- **What is needed**: What's needed is an exact copy of all the data below, without pictures.

- **Recorded data**:
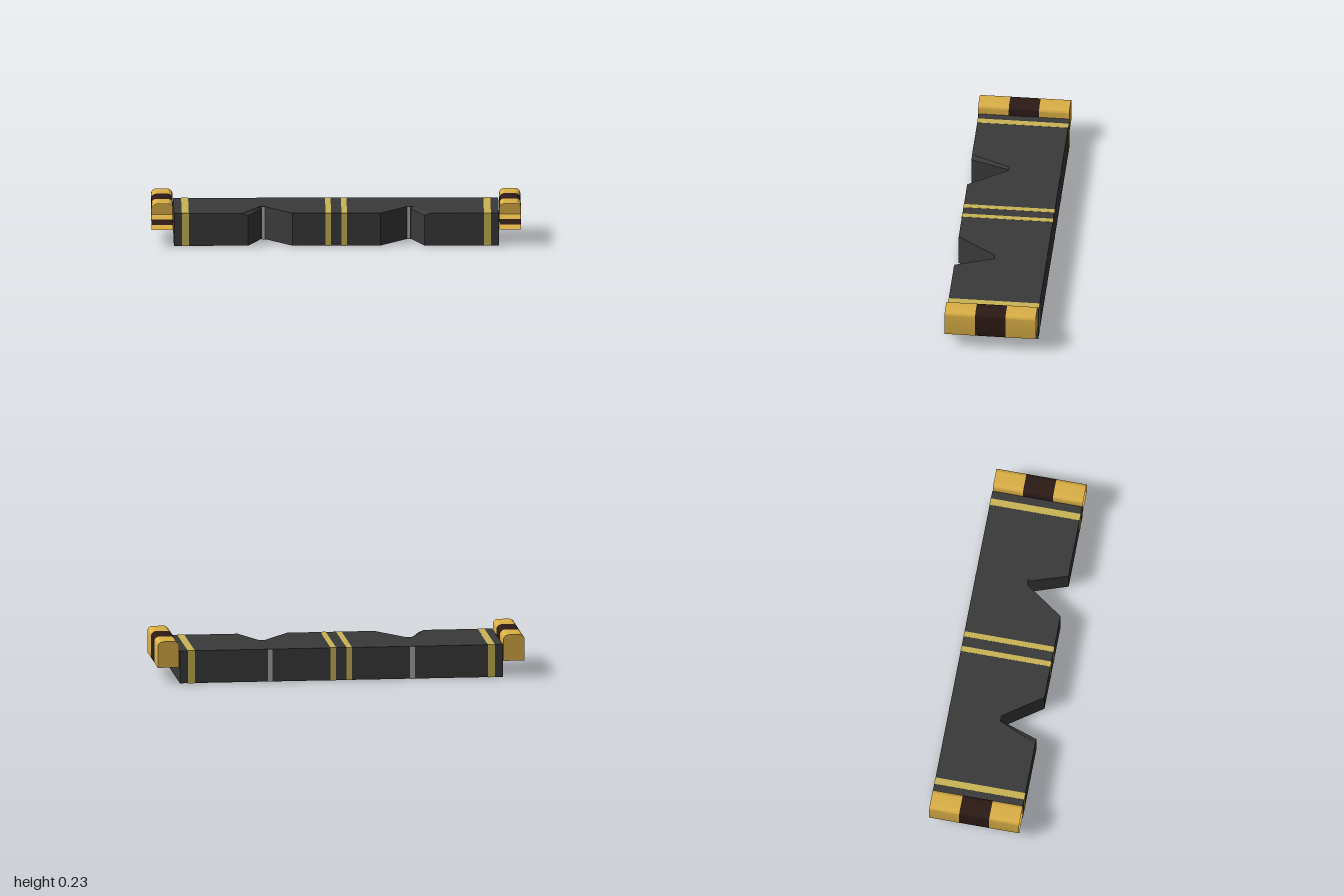
import * as THREE from 'three';
import { toCreasedNormals } from 'three/addons/utils/BufferGeometryUtils.js';

const mat = (color, side = THREE.FrontSide) => new THREE.MeshStandardMaterial({ color, side });

const HALF = 0.88, HEIGHT = 0.178, BEVEL = 0.012, BACK = -0.249, FRONT = 0.246;

// Plan outline of the plate with its two front notches, as (x, -z)
function outline() {
  const right = [[0.238, FRONT], [0.385, 0.035], [0.406, 0.035], [0.478, FRONT], [HALF, FRONT], [HALF, BACK]];
  const left = right.map(([x, z]) => [-x, z]).reverse();
  return new THREE.Shape([...left, ...right].map(([x, z]) => new THREE.Vector2(x, -z)));
}

function slab(y, depth) {
  const g = new THREE.ExtrudeGeometry(outline(), { depth, bevelEnabled: false });
  g.rotateX(-Math.PI / 2);
  g.translate(0, y, 0);
  return g;
}

// Push the top rim of each notch's outer edge outwards to form a bevel
function bevelNotches(g) {
  const p = g.attributes.position;
  for (let i = 0; i < p.count; i++) {
    const x = p.getX(i), ax = Math.abs(x);
    if (p.getY(i) > HEIGHT - 0.001 && ax > 0.4 && ax < 0.5) {
      p.setX(i, x + Math.sign(x) * (ax > 0.45 ? 0.03 : 0.01));
    }
  }
  g.computeVertexNormals();
  return g;
}

// Cross-section of an end bar: square below, rounded above
function barProfile() {
  const w = 0.058, y0 = 0.087, y1 = 0.23, r = 0.028;
  const s = new THREE.Shape();
  s.moveTo(-w, y0);
  s.lineTo(w, y0);
  s.lineTo(w, y1 - r);
  s.absarc(w - r, y1 - r, r, 0, Math.PI / 2);
  s.lineTo(-w + r, y1);
  s.absarc(-w + r, y1 - r, r, Math.PI / 2, Math.PI);
  s.lineTo(-w, y0);
  return s;
}

// Open tube of the bar profile between two depths
function barTube(z0, z1) {
  const pts = barProfile().getPoints(6);
  const v = [];
  for (let i = 0; i < pts.length - 1; i++) {
    const a = pts[i], b = pts[i + 1];
    if (a.distanceTo(b) < 1e-6) continue;
    v.push(a.x, a.y, z0, b.x, b.y, z0, b.x, b.y, z1, a.x, a.y, z0, b.x, b.y, z1, a.x, a.y, z1);
  }
  const g = new THREE.BufferGeometry();
  g.setAttribute('position', new THREE.Float32BufferAttribute(v, 3));
  return toCreasedNormals(g, 0.6);
}

export function createModel() {
  const model = new THREE.Group();
  const dark = mat(0x3a3a3a), yellow = mat(0xc9b455), grey = mat(0xa9a9a9);
  const gold = mat(0xdbb046, THREE.DoubleSide), brown = mat(0x2c1a16, THREE.DoubleSide);

  const add = (name, geometry, material, parent = model) => {
    const m = new THREE.Mesh(geometry, material);
    m.name = name;
    parent.add(m);
    return m;
  };

  // Notched plate
  add('plate', slab(0, HEIGHT - BEVEL), dark);
  add('plateTop', bevelNotches(slab(HEIGHT - BEVEL, BEVEL)), dark);

  for (const side of [-1, 1]) {
    // Yellow bands wrapping the plate
    for (const [x, w] of [[0.818, 0.038], [0.043, 0.03]]) {
      const band = add('yellowBand', new THREE.BoxGeometry(w, HEIGHT + 0.002, FRONT - BACK + 0.002), yellow);
      band.position.set(side * x, HEIGHT / 2, (FRONT + BACK) / 2);
    }

    // Grey seam under and behind the plate, ending in the notch
    const seam = add('greySeam', new THREE.BoxGeometry(0.026, HEIGHT - 0.001, 0.286), grey);
    seam.position.set(side * 0.388, HEIGHT / 2 - 0.0015, -0.107);

    // Hollow end bar, open at the front
    const bar = new THREE.Group();
    bar.name = 'endBar';
    bar.position.x = side * 0.942;
    add('barFront', barTube(0.083, 0.249), gold, bar);
    add('barGrip', barTube(-0.082, 0.083), brown, bar);
    add('barBack', barTube(-0.247, -0.082), gold, bar);
    const cap = add('barBackCap', new THREE.ShapeGeometry(barProfile(), 6), gold, bar);
    cap.rotation.y = Math.PI;
    cap.position.z = -0.247;
    model.add(bar);
  }

  return model;
}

- **Response box**:
import * as THREE from 'three';
import { toCreasedNormals } from 'three/addons/utils/BufferGeometryUtils.js';

const mat = (color, side = THREE.FrontSide) => new THREE.MeshStandardMaterial({ color, side });

const HALF = 0.88, HEIGHT = 0.178, BEVEL = 0.012, BACK = -0.249, FRONT = 0.246;

// Plan outline of the plate with its two front notches, as (x, -z)
function outline() {
  const right = [[0.238, FRONT], [0.385, 0.035], [0.406, 0.035], [0.478, FRONT], [HALF, FRONT], [HALF, BACK]];
  const left = right.map(([x, z]) => [-x, z]).reverse();
  return new THREE.Shape([...left, ...right].map(([x, z]) => new THREE.Vector2(x, -z)));
}

function slab(y, depth) {
  const g = new THREE.ExtrudeGeometry(outline(), { depth, bevelEnabled: false });
  g.rotateX(-Math.PI / 2);
  g.translate(0, y, 0);
  return g;
}

// Push the top rim of each notch's outer edge outwards to form a bevel
function bevelNotches(g) {
  const p = g.attributes.position;
  for (let i = 0; i < p.count; i++) {
    const x = p.getX(i), ax = Math.abs(x);
    if (p.getY(i) > HEIGHT - 0.001 && ax > 0.4 && ax < 0.5) {
      p.setX(i, x + Math.sign(x) * (ax > 0.45 ? 0.03 : 0.01));
    }
  }
  g.computeVertexNormals();
  return g;
}

// Cross-section of an end bar: square below, rounded above
function barProfile() {
  const w = 0.058, y0 = 0.087, y1 = 0.23, r = 0.028;
  const s = new THREE.Shape();
  s.moveTo(-w, y0);
  s.lineTo(w, y0);
  s.lineTo(w, y1 - r);
  s.absarc(w - r, y1 - r, r, 0, Math.PI / 2);
  s.lineTo(-w + r, y1);
  s.absarc(-w + r, y1 - r, r, Math.PI / 2, Math.PI);
  s.lineTo(-w, y0);
  return s;
}

// Open tube of the bar profile between two depths
function barTube(z0, z1) {
  const pts = barProfile().getPoints(6);
  const v = [];
  for (let i = 0; i < pts.length - 1; i++) {
    const a = pts[i], b = pts[i + 1];
    if (a.distanceTo(b) < 1e-6) continue;
    v.push(a.x, a.y, z0, b.x, b.y, z0, b.x, b.y, z1, a.x, a.y, z0, b.x, b.y, z1, a.x, a.y, z1);
  }
  const g = new THREE.BufferGeometry();
  g.setAttribute('position', new THREE.Float32BufferAttribute(v, 3));
  return toCreasedNormals(g, 0.6);
}

export function createModel() {
  const model = new THREE.Group();
  const dark = mat(0x3a3a3a), yellow = mat(0xc9b455), grey = mat(0xa9a9a9);
  const gold = mat(0xdbb046, THREE.DoubleSide), brown = mat(0x2c1a16, THREE.DoubleSide);

  const add = (name, geometry, material, parent = model) => {
    const m = new THREE.Mesh(geometry, material);
    m.name = name;
    parent.add(m);
    return m;
  };

  // Notched plate
  add('plate', slab(0, HEIGHT - BEVEL), dark);
  add('plateTop', bevelNotches(slab(HEIGHT - BEVEL, BEVEL)), dark);

  for (const side of [-1, 1]) {
    // Yellow bands wrapping the plate
    for (const [x, w] of [[0.818, 0.038], [0.043, 0.03]]) {
      const band = add('yellowBand', new THREE.BoxGeometry(w, HEIGHT + 0.002, FRONT - BACK + 0.002), yellow);
      band.position.set(side * x, HEIGHT / 2, (FRONT + BACK) / 2);
    }

    // Grey seam under and behind the plate, ending in the notch
    const seam = add('greySeam', new THREE.BoxGeometry(0.026, HEIGHT - 0.001, 0.286), grey);
    seam.position.set(side * 0.388, HEIGHT / 2 - 0.0015, -0.107);

    // Hollow end bar, open at the front
    const bar = new THREE.Group();
    bar.name = 'endBar';
    bar.position.x = side * 0.942;
    add('barFront', barTube(0.083, 0.249), gold, bar);
    add('barGrip', barTube(-0.082, 0.083), brown, bar);
    add('barBack', barTube(-0.247, -0.082), gold, bar);
    const cap = add('barBackCap', new THREE.ShapeGeometry(barProfile(), 6), gold, bar);
    cap.rotation.y = Math.PI;
    cap.position.z = -0.247;
    model.add(bar);
  }

  return model;
}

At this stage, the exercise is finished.